_Source material_
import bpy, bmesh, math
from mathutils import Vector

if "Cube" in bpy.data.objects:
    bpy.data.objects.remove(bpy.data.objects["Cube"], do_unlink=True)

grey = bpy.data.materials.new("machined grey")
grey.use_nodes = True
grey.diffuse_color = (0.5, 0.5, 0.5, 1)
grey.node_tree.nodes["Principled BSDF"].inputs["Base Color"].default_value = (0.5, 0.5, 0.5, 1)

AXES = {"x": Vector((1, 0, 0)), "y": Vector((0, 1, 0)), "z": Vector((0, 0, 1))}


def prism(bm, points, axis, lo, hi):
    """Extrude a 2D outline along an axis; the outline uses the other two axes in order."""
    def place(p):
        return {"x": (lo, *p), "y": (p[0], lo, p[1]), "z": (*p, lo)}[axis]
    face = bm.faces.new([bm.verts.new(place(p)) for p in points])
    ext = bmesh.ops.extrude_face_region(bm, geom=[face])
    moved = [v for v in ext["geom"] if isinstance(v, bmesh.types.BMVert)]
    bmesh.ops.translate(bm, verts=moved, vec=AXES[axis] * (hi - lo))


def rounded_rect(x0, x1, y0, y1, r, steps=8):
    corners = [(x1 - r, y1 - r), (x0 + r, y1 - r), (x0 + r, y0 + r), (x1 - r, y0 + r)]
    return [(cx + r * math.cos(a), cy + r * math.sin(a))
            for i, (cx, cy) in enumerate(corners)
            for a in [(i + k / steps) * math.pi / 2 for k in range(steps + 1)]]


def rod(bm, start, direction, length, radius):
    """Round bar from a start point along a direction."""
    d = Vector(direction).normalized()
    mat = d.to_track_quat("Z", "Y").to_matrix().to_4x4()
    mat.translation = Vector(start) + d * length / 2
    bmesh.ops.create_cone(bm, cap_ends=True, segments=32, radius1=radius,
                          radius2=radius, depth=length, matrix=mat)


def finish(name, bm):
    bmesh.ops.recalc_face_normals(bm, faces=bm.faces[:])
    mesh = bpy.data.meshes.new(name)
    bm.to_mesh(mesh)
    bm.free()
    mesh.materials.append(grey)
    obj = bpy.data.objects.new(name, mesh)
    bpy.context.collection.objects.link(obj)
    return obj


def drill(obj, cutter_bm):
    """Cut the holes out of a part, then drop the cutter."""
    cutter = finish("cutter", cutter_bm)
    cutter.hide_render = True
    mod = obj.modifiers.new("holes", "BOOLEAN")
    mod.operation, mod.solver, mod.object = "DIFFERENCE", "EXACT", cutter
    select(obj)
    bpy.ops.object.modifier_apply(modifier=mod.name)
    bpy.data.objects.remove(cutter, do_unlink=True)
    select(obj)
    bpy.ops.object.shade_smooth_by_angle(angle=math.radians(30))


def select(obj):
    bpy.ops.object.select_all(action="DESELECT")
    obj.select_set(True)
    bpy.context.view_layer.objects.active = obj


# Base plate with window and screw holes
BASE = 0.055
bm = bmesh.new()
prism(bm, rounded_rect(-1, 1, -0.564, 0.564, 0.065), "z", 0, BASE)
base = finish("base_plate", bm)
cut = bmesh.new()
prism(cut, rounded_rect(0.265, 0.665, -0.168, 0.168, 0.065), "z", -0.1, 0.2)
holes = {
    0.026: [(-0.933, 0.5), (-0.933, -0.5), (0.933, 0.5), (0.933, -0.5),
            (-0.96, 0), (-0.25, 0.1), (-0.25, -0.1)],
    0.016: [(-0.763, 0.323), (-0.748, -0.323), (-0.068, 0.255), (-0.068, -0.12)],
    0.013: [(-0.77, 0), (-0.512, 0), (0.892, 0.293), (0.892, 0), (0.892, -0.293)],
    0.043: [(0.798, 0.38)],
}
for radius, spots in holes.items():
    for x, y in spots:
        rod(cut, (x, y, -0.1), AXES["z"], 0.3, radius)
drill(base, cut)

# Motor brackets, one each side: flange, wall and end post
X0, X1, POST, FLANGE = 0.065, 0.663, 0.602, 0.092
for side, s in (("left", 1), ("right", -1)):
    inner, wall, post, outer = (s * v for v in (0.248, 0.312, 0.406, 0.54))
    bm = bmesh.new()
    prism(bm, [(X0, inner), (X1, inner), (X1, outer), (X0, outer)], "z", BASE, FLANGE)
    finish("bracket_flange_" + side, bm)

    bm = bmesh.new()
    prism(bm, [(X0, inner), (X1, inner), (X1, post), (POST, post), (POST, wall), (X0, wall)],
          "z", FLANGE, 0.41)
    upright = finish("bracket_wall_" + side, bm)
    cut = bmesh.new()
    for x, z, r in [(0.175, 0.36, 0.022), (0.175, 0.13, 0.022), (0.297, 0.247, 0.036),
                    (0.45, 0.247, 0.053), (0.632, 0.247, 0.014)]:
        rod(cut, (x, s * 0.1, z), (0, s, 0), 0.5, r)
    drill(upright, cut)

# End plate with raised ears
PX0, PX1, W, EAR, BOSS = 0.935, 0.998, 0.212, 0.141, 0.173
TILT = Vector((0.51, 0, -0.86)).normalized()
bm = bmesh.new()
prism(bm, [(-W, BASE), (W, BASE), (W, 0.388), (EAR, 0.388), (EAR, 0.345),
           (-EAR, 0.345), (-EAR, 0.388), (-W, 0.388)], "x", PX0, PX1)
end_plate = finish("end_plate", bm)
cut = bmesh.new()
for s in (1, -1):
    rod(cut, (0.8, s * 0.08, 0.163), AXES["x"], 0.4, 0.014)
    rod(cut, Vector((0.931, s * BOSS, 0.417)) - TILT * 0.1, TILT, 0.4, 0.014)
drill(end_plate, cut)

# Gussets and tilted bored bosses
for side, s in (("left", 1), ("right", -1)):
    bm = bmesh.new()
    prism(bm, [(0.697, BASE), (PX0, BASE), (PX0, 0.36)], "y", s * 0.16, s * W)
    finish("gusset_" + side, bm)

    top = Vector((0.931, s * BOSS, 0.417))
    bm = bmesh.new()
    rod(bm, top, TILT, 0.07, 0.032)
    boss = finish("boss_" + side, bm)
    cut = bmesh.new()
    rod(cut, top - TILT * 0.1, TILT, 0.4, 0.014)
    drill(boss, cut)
* * *
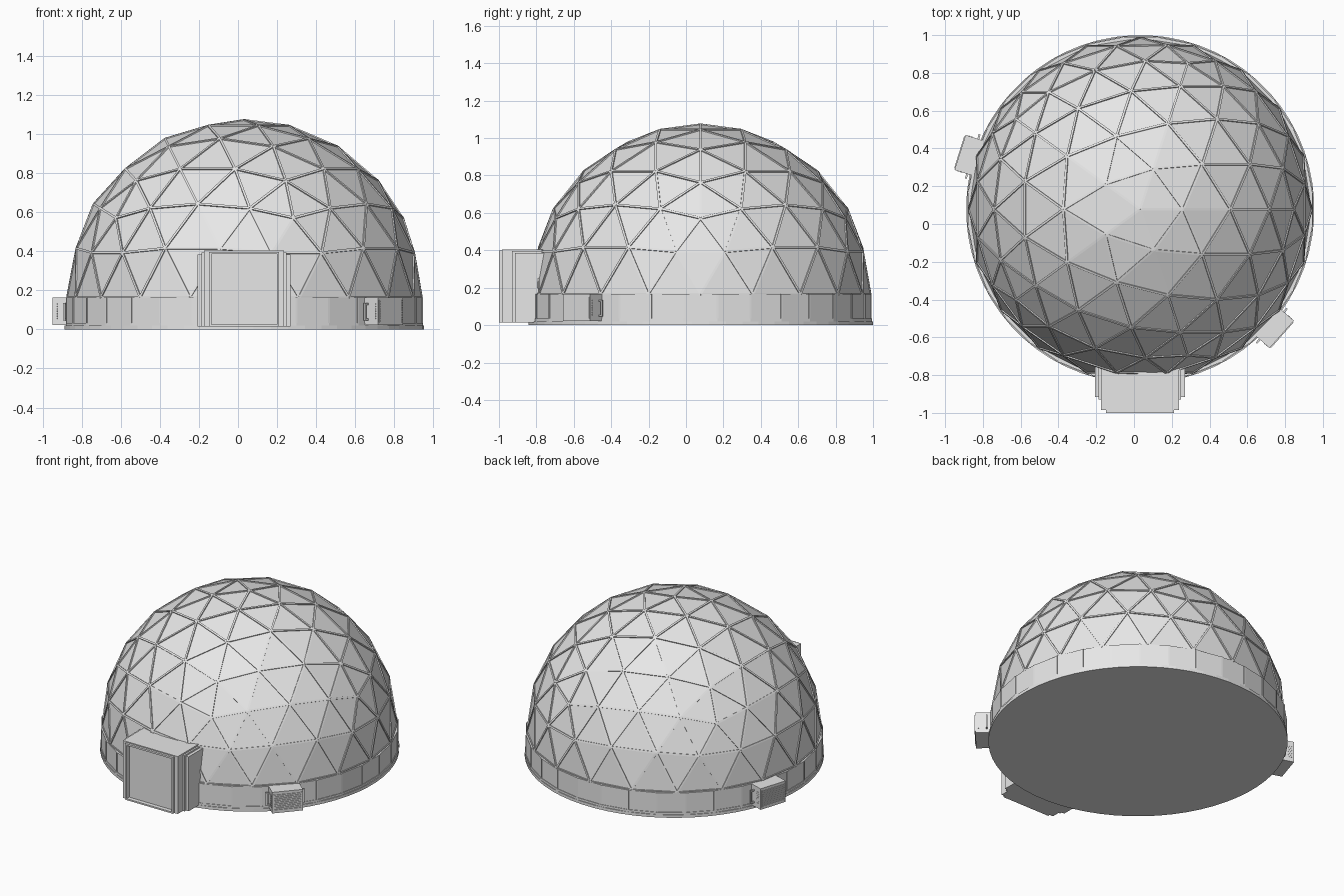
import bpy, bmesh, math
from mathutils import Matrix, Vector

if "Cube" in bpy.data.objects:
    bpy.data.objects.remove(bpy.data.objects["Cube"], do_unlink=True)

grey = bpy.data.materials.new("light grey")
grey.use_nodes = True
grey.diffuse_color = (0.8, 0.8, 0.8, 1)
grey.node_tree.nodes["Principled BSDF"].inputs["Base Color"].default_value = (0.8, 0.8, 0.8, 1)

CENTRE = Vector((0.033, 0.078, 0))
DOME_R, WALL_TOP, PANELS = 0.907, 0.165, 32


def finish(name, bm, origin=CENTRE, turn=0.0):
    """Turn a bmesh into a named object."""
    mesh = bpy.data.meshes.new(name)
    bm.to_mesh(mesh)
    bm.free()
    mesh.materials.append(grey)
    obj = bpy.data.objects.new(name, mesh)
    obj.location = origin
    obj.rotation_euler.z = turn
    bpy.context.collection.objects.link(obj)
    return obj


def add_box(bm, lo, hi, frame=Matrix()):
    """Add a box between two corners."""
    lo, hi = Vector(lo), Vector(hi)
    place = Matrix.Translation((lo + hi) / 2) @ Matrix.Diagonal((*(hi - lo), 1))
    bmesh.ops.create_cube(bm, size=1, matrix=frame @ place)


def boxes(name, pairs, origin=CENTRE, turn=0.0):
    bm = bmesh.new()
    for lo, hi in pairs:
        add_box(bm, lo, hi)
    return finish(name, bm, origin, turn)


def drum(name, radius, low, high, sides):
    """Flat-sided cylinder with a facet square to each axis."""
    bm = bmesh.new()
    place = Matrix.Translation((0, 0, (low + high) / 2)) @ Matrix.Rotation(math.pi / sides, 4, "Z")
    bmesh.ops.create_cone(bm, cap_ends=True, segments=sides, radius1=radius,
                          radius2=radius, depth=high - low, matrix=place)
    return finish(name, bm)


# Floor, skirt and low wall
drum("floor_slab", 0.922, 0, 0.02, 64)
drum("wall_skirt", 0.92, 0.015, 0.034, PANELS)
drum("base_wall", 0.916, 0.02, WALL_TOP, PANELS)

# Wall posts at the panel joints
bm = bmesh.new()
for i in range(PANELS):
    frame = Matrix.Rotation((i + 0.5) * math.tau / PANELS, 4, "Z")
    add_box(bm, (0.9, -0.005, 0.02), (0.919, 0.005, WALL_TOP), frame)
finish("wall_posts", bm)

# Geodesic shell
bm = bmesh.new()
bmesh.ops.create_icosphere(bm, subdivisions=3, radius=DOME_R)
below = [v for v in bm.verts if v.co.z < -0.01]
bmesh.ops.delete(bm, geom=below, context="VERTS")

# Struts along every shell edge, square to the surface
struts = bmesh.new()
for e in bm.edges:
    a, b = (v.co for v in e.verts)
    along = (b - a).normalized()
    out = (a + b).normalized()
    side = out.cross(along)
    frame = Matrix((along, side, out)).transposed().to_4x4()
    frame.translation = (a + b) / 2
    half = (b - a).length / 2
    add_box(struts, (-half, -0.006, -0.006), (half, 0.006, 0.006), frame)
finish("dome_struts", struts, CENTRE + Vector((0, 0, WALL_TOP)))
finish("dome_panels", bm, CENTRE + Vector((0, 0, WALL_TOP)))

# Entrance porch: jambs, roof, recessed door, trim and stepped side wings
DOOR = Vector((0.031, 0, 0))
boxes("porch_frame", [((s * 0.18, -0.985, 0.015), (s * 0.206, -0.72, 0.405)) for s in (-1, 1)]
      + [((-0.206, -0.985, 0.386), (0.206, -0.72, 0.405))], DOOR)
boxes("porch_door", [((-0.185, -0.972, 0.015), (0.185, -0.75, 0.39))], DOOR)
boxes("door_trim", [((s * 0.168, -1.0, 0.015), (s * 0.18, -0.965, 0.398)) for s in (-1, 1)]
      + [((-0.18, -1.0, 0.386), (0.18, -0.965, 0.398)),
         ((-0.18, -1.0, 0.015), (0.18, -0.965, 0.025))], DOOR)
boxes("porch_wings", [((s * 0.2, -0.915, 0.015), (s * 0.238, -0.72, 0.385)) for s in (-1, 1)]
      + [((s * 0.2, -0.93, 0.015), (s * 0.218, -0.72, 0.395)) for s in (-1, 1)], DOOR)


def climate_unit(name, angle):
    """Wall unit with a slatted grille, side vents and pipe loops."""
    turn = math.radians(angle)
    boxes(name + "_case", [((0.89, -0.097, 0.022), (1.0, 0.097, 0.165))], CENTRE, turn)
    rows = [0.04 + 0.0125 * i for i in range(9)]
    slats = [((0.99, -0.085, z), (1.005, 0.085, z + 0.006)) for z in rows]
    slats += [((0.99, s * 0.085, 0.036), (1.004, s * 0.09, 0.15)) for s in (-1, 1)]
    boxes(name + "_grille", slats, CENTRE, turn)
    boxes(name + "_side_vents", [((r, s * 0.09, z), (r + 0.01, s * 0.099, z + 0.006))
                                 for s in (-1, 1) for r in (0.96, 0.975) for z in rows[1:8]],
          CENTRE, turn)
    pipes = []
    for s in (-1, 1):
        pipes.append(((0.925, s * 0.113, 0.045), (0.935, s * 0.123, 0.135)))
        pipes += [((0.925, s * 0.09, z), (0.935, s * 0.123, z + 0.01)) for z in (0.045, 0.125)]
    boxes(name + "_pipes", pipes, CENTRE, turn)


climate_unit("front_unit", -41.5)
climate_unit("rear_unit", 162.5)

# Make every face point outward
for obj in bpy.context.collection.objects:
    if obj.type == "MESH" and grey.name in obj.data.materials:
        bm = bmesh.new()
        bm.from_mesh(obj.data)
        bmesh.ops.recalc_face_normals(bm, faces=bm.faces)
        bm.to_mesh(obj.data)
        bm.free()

_Requirement_
A count is all that should be returned: the number of lines in these records containing the string "geom".

_Task output_
3